Delivering a more efficient and resilient energy system
Cogeneration has an important role to play in facilitating the transition to a more efficient, resilient, decentralised and carbon neutral energy system, argues Hans Korteweg.
For EU policies such as the European Green Deal and REPowerEU to be successful in achieving their ambitious objectives, it will be necessary to mobilise and utilise all available solutions. This means supporting the deployment of renewables while making the best use of new technologies and improving energy efficiency throughout the whole energy system.
At COGEN Europe, we are convinced that cogeneration has an important role to play in cost-effectively facilitating the transition to a net zero emissions energy system.
Cogeneration technologies can contribute to preventing energy waste and enhancing energy efficiency, thereby helping to control energy costs for industry, district heating and households, whilst also supporting the resiliency, adequacy and affordability of the energy system as a whole. Most people are completely unaware of how much energy is wasted during the generation and transmission of electricity. In the US, the Energy Information Administration has calculated that energy losses in the electrical system amount to 65%.
At EU level, Eurostat estimates that 45% of energy inputs to heat and power generation are wasted.

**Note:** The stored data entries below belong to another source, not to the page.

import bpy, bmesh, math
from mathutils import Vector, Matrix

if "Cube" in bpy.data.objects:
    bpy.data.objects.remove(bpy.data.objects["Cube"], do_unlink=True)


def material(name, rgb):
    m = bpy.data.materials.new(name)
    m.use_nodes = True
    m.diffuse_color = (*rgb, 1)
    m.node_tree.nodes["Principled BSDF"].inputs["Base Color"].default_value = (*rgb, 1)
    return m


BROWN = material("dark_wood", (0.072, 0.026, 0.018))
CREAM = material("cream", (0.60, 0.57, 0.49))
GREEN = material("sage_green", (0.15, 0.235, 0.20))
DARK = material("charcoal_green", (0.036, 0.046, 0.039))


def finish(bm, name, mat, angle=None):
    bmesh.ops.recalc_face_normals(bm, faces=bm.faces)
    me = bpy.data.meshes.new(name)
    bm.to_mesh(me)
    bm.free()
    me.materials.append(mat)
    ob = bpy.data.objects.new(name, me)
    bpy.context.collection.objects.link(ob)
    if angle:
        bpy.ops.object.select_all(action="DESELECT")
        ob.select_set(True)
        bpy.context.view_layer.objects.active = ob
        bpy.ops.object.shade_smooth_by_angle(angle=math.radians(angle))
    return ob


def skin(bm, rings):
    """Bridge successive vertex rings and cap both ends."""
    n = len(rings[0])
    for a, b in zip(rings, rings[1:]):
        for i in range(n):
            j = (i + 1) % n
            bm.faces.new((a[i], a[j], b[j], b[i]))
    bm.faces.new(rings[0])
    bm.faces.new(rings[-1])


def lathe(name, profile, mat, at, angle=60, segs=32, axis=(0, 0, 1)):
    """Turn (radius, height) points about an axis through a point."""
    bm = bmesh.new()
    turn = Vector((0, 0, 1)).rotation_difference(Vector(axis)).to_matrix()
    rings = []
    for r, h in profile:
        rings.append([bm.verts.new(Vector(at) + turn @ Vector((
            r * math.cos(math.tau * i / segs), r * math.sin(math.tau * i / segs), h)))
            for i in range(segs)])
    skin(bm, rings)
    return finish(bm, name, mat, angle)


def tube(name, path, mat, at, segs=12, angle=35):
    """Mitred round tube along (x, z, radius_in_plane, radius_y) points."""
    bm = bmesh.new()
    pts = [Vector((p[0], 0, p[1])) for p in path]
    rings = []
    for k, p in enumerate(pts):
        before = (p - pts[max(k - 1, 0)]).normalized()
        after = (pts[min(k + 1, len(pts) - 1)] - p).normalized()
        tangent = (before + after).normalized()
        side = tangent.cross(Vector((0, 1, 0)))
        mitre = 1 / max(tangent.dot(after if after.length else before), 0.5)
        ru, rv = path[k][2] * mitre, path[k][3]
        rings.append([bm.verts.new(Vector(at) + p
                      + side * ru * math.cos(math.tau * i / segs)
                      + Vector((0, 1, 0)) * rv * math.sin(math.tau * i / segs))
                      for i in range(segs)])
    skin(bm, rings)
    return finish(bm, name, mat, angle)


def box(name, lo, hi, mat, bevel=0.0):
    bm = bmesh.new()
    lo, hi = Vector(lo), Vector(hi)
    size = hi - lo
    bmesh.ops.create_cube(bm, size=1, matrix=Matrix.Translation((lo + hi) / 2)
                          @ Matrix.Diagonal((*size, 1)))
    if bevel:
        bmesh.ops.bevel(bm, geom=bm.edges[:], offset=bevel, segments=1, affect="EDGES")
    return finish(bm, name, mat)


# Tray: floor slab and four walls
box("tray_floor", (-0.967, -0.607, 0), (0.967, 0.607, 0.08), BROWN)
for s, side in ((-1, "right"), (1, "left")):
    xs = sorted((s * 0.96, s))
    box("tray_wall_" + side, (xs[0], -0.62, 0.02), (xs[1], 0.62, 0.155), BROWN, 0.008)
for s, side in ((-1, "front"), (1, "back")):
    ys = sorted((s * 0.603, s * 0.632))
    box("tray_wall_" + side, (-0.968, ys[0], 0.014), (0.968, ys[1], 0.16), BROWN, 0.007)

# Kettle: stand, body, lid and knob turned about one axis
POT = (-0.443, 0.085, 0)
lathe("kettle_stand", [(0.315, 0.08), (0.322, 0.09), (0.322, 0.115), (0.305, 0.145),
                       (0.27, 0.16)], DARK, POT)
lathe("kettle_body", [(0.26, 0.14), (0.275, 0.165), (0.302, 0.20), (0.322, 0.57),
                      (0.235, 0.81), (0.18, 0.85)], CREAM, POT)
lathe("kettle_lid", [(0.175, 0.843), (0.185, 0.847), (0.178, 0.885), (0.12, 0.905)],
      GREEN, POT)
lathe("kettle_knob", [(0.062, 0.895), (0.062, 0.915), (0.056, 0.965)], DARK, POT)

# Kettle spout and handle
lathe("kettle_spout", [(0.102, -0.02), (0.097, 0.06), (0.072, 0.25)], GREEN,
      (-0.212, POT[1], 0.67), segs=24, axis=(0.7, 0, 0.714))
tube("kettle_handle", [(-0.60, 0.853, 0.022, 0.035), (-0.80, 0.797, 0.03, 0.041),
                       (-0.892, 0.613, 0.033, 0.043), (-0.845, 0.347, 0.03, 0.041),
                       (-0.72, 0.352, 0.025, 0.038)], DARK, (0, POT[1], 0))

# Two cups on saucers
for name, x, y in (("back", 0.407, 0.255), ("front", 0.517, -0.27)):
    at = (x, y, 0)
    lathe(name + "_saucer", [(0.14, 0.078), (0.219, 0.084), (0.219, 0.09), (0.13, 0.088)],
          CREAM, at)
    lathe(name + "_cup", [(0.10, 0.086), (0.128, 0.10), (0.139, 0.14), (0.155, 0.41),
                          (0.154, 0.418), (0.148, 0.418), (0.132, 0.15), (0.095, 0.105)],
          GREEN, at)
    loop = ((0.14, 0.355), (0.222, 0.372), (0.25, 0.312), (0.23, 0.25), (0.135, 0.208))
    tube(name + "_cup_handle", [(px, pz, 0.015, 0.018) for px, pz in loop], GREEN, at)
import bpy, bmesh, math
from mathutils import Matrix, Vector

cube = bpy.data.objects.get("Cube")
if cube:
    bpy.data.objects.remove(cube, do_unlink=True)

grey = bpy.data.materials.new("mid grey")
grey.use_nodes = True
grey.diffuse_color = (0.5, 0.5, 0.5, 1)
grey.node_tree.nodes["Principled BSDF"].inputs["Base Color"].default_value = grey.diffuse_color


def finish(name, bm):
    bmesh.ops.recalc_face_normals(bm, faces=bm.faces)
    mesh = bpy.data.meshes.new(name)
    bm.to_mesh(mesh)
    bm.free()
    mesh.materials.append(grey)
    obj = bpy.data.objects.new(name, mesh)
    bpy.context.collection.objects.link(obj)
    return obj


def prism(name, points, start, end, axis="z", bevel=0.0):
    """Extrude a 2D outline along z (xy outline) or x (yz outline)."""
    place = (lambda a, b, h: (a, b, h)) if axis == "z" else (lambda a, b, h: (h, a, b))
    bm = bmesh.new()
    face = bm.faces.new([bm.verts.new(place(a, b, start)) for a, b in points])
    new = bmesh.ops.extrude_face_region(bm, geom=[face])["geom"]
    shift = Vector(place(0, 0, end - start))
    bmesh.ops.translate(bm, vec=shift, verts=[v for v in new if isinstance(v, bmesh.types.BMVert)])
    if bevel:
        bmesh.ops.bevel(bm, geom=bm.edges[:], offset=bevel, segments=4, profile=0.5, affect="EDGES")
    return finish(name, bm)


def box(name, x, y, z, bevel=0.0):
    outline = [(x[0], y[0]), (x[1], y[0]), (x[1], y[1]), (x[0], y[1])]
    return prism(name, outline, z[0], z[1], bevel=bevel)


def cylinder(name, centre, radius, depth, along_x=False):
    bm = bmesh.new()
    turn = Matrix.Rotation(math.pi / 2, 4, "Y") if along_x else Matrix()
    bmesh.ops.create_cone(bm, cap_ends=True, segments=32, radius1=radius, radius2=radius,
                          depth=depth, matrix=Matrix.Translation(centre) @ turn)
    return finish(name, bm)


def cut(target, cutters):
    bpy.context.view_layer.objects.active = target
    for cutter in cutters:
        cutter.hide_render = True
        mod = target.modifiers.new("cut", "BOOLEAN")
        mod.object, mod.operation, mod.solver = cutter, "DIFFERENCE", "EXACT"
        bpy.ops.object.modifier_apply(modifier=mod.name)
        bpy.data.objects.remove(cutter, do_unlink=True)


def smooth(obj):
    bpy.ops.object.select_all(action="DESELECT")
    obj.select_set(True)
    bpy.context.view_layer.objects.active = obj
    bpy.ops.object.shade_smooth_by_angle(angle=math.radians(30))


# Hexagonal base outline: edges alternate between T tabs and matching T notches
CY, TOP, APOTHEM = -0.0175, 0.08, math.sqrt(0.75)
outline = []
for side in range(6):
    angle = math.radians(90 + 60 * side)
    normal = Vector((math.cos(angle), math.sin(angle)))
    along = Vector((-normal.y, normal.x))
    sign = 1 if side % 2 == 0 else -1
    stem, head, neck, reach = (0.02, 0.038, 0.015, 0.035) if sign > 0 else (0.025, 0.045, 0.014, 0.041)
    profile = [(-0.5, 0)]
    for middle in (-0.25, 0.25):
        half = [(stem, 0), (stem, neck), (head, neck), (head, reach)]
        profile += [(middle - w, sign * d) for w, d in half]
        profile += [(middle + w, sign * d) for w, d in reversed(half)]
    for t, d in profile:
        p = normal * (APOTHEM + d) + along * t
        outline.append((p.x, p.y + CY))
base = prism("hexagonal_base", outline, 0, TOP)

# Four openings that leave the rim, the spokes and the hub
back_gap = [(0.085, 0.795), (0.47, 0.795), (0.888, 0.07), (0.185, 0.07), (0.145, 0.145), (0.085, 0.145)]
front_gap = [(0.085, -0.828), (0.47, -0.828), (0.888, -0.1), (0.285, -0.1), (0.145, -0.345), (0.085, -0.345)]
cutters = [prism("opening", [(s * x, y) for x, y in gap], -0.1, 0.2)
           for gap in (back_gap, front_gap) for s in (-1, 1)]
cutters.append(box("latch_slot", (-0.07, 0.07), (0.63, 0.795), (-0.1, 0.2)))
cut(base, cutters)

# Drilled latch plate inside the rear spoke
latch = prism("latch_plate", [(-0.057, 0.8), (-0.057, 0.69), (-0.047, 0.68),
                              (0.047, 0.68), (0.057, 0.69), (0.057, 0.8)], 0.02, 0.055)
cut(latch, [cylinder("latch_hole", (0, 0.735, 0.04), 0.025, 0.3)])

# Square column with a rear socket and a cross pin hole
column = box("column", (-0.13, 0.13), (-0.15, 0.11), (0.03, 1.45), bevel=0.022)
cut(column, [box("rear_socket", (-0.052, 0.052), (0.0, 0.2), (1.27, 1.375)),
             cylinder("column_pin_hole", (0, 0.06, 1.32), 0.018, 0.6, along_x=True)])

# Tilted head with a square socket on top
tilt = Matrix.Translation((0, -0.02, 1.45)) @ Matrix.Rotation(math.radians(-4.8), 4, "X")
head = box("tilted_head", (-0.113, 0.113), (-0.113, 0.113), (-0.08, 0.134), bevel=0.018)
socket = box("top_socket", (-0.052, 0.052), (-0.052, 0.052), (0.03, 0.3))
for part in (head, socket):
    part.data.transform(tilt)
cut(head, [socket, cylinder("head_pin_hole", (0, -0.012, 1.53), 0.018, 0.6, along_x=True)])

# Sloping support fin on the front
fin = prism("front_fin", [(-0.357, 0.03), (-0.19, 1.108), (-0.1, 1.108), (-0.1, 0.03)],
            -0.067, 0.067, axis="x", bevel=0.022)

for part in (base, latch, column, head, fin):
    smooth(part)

In the current context – with high energy prices and pressure on supplies – this amount of energy waste is unacceptable.
In sharp contrast to power-only generation, the latest cogeneration technologies currently on the market can deliver efficiency rates of more than 90%. In other words: less than 10% of the energy is lost. All of the remaining energy is captured and can be used by households and businesses either as electricity or to provide heating or cooling. The significance of this becomes even clearer when one considers that, according to official data, heating and cooling in buildings and industry currently accounts for 50% of the EU’s annual energy consumption.
Cogeneration already plays a significant role today – providing 11% of all the electricity and 15% of the heat that is currently used in the European Union. At COGEN Europe, we see the potential for increasing the role of cogeneration in the coming years so that in 2030 it will meet 20% of the electricity demand and 25% of the heat demand in the EU.
By 2050, cogeneration will continue to contribute towards a resilient and efficient energy system with net-zero emissions. A recent study commissioned by COGEN Europe estimates that Europe’s total cogeneration capacity could be expanded from 120GW today to 160GW by 2050, meeting up to 16% of electricity demand and 27% of heat demand.
In such a scenario, CHP would benefit all European consumers, including district heating networks, industry and households, reducing their energy costs. Moreover, an increased cogeneration capacity will be crucial for supporting an increasingly electrified and renewable energy system by providing a flexible and cost-effective backup supply of power and heat during times of peak demand and when supplies of electricity from renewables are insufficient. Many industries already use cogeneration technologies to provide them with the electricity and heat they need, and also to ensure that heat produced during industrial processes is captured and re-used – instead of being wasted.